My mom starts to count on her hand the massive truck deliveries that come each week. “In order to get all the products to school, there is a lot of paperwork. For my school, we have to unload the truck, consisting of about 25 cases of water as well as all the cases of food. We also have a milk delivery that is about 4-5 cases of milk, an ice cream delivery, and produce delivery once a week.”

“But when do you have time to unload all that?”

“Exactly. It is more stressful to prepare and get things ready in a timely manner than to just serve the food because we are extremely pressed for time.”

Our dogs start to bark at the sight of the mailman, interrupting her train of thought. She holds her head in stress, trying to remember all the behind the scene duties of an employee in the kitchen.
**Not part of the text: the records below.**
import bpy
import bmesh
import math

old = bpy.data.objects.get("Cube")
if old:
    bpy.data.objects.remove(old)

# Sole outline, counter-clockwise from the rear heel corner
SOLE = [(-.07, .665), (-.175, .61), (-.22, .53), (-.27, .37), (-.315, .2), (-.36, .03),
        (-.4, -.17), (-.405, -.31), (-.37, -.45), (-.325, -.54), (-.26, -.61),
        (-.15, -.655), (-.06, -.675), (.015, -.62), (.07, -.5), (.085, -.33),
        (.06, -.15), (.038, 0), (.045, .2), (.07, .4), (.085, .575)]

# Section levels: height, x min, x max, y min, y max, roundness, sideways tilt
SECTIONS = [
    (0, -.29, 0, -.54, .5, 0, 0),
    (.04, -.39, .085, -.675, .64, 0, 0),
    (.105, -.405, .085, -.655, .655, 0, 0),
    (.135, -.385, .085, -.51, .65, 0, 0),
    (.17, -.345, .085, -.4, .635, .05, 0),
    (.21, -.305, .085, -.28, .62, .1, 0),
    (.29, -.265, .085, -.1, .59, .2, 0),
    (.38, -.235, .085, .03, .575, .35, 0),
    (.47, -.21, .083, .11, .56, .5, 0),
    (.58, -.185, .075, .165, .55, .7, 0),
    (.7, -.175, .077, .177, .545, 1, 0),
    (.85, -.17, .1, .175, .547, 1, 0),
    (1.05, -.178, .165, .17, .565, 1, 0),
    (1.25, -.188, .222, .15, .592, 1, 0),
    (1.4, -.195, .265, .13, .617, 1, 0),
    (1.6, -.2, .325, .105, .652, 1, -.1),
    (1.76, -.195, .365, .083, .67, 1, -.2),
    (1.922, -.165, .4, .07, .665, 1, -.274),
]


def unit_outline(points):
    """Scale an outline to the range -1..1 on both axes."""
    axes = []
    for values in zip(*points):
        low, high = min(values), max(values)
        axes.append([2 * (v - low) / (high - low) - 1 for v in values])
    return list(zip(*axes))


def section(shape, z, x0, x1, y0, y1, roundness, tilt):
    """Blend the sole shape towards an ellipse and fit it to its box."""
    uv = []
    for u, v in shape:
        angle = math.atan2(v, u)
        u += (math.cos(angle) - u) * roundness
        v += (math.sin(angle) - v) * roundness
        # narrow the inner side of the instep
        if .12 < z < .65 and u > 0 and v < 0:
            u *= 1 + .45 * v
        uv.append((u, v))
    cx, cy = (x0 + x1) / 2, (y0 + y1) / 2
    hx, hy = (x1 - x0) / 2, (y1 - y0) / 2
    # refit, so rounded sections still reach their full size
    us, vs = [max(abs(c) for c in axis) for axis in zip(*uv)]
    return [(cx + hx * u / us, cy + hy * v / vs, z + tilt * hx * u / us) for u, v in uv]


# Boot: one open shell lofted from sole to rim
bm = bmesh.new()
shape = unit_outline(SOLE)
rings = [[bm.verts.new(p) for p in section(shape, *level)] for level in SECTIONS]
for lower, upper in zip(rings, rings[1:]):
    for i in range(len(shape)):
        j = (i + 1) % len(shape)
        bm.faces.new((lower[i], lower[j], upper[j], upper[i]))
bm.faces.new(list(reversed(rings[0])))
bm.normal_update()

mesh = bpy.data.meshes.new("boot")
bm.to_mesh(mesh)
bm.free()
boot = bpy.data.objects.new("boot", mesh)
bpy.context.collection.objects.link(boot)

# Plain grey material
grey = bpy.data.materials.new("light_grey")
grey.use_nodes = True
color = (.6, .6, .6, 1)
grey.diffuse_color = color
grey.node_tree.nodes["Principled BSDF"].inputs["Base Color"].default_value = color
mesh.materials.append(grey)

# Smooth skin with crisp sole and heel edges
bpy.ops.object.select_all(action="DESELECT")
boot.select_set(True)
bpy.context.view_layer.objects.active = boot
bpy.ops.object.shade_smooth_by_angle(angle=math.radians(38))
I attempt to put her back on track. “So what kind of paperwork has to be done everyday?”

She nods her head. “Well we have a binder to keep track of how many meals have been served to the students which takes about 20-25 minutes each day to work on.”

Let’s not forget about end of day routines and responsibilities that need to be done before leaving the kitchen. Furthermore, maintaining a spotless kitchen, such as washing huge pans and scrubbing the counters is essential, yet extremely time consuming.

All this work is just for an elementary school consisting of about 430 kids. Imagine doing this everyday for around 2,000 students.

“What makes you excited to come to work everyday?“

She flashes a smile and thinks of the students who she is happy to serve. “For me, I love doing it for the kids that appreciate it.”

The next time you are in line, perhaps ask the lunch lady how her day is, or even what her name is. Give her a reason to appreciate why she comes to school everyday and puts in the hard work for you.

This lunch lady is always ready to serve kids in the sandwich line.